# Problem to work on:
In the material below, how many lines include the word "flat"? Write only the number.
_ _ _ _ _ _ _
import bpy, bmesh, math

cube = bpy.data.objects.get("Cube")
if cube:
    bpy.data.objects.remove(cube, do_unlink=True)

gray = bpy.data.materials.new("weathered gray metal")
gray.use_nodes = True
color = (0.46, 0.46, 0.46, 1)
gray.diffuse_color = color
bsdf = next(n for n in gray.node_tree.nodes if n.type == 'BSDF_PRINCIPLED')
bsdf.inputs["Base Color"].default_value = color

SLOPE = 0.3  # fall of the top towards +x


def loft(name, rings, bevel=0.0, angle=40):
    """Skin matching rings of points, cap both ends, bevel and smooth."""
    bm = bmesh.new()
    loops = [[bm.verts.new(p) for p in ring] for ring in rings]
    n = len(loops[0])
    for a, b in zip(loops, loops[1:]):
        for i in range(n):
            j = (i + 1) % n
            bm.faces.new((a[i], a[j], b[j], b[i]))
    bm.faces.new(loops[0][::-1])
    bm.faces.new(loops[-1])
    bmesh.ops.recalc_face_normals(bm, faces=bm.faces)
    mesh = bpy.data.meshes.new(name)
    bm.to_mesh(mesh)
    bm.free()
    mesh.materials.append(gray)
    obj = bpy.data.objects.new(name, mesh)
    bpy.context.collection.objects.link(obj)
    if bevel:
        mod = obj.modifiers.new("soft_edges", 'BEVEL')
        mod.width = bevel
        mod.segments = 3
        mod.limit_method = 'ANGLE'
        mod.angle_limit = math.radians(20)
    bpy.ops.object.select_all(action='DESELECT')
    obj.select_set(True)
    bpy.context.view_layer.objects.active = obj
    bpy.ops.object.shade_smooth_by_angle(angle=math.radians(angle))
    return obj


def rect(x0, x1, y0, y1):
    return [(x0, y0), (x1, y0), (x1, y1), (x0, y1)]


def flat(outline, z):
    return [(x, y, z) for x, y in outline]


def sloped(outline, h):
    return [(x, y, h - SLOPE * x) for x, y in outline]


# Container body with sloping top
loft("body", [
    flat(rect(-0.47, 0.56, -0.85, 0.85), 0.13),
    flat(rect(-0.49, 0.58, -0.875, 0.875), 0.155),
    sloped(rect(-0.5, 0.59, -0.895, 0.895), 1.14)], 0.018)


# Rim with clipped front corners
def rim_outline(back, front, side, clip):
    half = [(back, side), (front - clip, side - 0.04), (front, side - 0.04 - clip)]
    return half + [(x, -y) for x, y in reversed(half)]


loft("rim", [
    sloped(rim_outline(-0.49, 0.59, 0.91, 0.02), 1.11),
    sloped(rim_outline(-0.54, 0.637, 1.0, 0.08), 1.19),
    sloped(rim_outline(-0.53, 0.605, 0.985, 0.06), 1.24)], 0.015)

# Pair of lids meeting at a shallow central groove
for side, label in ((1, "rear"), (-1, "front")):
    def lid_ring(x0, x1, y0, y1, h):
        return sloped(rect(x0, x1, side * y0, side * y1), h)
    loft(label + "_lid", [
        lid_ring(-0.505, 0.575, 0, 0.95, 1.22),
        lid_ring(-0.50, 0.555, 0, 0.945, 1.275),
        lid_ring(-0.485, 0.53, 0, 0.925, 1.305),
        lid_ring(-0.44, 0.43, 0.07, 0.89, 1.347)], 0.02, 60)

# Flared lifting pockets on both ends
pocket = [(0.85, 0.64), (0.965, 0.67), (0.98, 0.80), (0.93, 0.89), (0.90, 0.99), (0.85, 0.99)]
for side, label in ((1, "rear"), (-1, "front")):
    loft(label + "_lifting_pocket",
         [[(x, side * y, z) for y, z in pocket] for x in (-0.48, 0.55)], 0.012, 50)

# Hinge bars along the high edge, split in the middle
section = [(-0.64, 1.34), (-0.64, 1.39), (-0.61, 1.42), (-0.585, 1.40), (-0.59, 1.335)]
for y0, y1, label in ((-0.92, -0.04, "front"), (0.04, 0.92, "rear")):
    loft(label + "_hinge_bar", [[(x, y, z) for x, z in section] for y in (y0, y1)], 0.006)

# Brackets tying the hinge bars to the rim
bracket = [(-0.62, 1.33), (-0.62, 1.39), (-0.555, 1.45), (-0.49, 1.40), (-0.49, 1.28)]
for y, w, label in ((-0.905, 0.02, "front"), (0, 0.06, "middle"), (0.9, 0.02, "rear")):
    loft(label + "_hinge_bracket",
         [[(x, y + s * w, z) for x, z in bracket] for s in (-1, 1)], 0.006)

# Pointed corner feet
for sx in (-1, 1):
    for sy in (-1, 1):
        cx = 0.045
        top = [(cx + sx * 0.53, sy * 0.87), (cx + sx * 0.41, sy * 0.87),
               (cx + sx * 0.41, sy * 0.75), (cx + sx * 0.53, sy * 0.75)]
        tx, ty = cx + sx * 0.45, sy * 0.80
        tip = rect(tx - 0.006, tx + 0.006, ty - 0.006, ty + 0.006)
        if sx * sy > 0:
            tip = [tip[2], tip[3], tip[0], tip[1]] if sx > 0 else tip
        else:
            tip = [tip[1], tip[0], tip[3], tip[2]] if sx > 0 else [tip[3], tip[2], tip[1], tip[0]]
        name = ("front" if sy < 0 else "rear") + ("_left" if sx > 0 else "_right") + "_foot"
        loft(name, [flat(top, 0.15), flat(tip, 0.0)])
_ _ _ _ _ _ _
# Reply to the exercise:
4